*ASSIGNED TASK*
Working from the records below, repeat exactly the lines starting at the line that contains "blue.use_nodes = True" and ending at the line that contains "return half +", inclusive.

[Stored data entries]
━━━
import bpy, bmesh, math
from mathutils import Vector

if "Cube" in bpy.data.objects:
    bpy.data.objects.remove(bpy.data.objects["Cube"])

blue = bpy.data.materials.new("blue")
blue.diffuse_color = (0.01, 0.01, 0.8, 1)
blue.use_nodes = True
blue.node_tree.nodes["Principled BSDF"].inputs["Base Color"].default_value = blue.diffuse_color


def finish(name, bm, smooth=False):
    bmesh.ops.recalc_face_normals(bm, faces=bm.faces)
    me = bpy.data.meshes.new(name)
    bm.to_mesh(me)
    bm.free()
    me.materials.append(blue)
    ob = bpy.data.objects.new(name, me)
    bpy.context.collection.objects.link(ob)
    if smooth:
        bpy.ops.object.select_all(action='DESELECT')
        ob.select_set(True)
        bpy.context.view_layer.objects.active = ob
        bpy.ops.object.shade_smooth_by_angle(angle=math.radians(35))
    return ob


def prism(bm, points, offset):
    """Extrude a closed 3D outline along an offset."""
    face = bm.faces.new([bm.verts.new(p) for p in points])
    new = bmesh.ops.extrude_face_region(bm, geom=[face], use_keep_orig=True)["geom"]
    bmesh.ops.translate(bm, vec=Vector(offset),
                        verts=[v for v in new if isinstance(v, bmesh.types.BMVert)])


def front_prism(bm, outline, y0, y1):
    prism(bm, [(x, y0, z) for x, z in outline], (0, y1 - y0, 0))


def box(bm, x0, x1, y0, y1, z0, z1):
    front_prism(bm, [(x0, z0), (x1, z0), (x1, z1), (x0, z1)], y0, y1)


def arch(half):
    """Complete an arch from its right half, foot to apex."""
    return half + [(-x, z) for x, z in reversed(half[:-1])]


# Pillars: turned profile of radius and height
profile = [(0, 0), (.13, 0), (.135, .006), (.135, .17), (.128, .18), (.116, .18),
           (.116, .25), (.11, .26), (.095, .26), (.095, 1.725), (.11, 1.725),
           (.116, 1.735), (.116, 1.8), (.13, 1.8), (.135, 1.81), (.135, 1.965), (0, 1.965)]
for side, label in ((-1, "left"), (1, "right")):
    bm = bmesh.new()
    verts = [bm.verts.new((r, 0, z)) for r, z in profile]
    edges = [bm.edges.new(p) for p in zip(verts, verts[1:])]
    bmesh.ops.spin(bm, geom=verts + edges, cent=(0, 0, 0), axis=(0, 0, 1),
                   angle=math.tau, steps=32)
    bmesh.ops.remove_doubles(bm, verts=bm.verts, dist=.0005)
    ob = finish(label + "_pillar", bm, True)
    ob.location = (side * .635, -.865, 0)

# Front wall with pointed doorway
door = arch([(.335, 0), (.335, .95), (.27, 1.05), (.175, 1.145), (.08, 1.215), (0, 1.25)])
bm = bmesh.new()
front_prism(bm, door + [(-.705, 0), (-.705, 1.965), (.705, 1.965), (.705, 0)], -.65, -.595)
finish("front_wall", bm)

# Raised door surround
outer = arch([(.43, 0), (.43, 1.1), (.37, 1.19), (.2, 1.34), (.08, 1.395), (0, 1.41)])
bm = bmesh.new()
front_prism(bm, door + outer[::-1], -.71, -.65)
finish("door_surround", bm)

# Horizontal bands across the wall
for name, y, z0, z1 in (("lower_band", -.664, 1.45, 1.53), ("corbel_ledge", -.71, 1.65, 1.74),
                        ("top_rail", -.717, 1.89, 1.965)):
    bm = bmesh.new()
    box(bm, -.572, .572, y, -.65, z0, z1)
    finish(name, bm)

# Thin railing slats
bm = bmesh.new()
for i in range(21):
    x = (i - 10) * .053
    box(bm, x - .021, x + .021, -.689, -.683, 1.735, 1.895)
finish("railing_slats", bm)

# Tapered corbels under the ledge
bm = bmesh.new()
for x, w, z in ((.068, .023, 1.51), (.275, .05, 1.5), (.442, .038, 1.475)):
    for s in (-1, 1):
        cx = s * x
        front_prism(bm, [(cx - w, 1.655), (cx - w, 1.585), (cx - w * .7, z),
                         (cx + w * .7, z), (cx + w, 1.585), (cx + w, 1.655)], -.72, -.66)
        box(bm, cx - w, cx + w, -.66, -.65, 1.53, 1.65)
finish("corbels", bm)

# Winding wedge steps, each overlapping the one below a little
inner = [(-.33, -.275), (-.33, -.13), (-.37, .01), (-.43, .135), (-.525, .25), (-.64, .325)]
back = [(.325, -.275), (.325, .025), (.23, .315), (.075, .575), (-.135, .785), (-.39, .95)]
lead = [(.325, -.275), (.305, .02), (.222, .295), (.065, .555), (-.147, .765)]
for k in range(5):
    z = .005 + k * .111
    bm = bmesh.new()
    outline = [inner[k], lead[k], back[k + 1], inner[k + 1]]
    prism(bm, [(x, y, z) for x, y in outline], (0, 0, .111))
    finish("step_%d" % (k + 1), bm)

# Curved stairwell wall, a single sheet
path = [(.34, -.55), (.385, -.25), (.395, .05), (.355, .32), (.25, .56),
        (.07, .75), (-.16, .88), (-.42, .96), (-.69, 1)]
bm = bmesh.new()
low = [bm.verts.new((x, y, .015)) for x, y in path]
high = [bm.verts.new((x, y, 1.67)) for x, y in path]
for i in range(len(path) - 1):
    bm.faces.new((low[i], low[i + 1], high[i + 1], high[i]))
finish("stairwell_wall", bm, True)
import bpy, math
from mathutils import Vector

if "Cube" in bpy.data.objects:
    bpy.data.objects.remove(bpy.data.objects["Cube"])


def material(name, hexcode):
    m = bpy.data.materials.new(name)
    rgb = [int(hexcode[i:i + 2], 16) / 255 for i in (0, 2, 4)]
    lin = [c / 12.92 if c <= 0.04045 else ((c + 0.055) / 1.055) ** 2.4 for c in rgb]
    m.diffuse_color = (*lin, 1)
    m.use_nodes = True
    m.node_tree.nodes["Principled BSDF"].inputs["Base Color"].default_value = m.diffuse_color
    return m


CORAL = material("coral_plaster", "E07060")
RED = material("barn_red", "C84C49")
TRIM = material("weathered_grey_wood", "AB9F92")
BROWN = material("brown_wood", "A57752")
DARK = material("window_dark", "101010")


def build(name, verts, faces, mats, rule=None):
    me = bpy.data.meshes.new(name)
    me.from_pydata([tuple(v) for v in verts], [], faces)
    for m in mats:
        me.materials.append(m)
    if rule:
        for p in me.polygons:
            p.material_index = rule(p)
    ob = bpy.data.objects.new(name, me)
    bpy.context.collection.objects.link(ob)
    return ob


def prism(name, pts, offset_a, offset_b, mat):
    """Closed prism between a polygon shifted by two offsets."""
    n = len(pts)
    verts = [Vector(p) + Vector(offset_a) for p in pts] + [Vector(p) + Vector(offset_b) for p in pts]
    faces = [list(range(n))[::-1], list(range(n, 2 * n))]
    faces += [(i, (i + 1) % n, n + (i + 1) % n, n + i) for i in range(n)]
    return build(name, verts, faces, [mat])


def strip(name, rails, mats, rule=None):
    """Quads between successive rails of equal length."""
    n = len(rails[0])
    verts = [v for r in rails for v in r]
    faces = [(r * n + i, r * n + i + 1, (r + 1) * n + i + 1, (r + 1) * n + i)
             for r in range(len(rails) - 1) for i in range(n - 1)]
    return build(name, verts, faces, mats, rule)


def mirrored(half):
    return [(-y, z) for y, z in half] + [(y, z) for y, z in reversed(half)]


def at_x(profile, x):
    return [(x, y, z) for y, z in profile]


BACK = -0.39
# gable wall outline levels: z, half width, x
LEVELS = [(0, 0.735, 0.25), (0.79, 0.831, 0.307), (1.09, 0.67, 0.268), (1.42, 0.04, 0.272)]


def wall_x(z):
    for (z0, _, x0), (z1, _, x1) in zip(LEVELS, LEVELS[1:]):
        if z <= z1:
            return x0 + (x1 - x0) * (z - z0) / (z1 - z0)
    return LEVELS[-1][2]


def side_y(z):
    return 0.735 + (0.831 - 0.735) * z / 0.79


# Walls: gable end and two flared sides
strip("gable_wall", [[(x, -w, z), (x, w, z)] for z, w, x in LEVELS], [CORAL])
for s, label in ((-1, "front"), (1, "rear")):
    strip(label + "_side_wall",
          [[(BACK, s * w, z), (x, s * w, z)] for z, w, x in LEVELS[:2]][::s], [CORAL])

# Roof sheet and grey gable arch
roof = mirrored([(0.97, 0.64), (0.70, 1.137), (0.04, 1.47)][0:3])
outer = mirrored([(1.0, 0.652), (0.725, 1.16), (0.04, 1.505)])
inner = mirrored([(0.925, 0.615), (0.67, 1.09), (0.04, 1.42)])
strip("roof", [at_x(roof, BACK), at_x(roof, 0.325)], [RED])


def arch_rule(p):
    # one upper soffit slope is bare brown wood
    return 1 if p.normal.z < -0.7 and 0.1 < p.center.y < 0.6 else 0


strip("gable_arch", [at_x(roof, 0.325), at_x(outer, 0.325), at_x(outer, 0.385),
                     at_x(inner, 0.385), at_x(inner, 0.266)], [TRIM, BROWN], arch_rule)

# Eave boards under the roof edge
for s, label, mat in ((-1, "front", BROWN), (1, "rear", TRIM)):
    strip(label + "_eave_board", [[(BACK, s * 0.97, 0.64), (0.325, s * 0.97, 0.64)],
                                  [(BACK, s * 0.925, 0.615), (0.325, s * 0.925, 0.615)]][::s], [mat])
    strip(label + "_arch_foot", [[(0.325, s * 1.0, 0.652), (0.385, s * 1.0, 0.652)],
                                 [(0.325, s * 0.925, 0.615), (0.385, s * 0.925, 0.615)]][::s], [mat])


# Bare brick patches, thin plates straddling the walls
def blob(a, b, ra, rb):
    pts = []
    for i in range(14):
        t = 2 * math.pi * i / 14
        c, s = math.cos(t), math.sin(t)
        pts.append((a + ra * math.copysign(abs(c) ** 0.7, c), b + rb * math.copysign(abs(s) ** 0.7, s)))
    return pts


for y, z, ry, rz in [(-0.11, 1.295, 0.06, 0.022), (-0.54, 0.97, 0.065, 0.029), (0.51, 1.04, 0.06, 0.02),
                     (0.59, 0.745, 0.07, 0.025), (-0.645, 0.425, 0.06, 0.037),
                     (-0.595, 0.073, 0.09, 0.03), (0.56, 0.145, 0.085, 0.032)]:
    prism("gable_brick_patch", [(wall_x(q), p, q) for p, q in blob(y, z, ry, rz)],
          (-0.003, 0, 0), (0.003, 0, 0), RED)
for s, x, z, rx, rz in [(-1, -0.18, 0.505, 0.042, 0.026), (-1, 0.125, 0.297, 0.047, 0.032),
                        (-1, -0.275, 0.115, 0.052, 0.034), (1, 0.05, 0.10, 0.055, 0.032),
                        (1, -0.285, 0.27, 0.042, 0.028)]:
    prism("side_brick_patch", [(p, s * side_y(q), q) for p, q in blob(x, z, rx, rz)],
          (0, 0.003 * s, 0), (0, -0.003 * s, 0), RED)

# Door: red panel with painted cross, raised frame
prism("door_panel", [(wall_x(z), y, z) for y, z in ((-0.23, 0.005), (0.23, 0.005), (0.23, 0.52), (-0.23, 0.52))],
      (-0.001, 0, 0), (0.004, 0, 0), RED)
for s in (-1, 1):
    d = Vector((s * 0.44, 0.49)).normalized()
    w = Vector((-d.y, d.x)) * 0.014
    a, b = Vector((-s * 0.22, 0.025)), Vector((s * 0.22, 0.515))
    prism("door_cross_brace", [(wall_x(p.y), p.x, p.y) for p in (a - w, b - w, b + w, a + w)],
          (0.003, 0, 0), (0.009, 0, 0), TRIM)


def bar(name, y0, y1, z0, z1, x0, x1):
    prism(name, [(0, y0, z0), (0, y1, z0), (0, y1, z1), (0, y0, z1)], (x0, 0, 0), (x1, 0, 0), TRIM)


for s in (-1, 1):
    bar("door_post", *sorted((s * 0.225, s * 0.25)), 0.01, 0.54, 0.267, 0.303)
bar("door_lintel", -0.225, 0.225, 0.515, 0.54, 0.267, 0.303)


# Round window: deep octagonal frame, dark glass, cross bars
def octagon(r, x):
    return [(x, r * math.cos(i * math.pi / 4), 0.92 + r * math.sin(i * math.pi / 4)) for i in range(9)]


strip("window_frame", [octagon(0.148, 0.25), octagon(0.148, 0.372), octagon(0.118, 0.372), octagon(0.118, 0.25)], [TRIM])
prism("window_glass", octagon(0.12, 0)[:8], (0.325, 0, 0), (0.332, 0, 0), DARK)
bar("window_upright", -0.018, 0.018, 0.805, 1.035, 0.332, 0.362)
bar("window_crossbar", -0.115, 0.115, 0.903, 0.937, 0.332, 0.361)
━━━
*EXERCISE RESPONSE*
blue.use_nodes = True
blue.node_tree.nodes["Principled BSDF"].inputs["Base Color"].default_value = blue.diffuse_color


def finish(name, bm, smooth=False):
    bmesh.ops.recalc_face_normals(bm, faces=bm.faces)
    me = bpy.data.meshes.new(name)
    bm.to_mesh(me)
    bm.free()
    me.materials.append(blue)
    ob = bpy.data.objects.new(name, me)
    bpy.context.collection.objects.link(ob)
    if smooth:
        bpy.ops.object.select_all(action='DESELECT')
        ob.select_set(True)
        bpy.context.view_layer.objects.active = ob
        bpy.ops.object.shade_smooth_by_angle(angle=math.radians(35))
    return ob


def prism(bm, points, offset):
    """Extrude a closed 3D outline along an offset."""
    face = bm.faces.new([bm.verts.new(p) for p in points])
    new = bmesh.ops.extrude_face_region(bm, geom=[face], use_keep_orig=True)["geom"]
    bmesh.ops.translate(bm, vec=Vector(offset),
                        verts=[v for v in new if isinstance(v, bmesh.types.BMVert)])


def front_prism(bm, outline, y0, y1):
    prism(bm, [(x, y0, z) for x, z in outline], (0, y1 - y0, 0))


def box(bm, x0, x1, y0, y1, z0, z1):
    front_prism(bm, [(x0, z0), (x1, z0), (x1, z1), (x0, z1)], y0, y1)


def arch(half):
    """Complete an arch from its right half, foot to apex."""
    return half + [(-x, z) for x, z in reversed(half[:-1])]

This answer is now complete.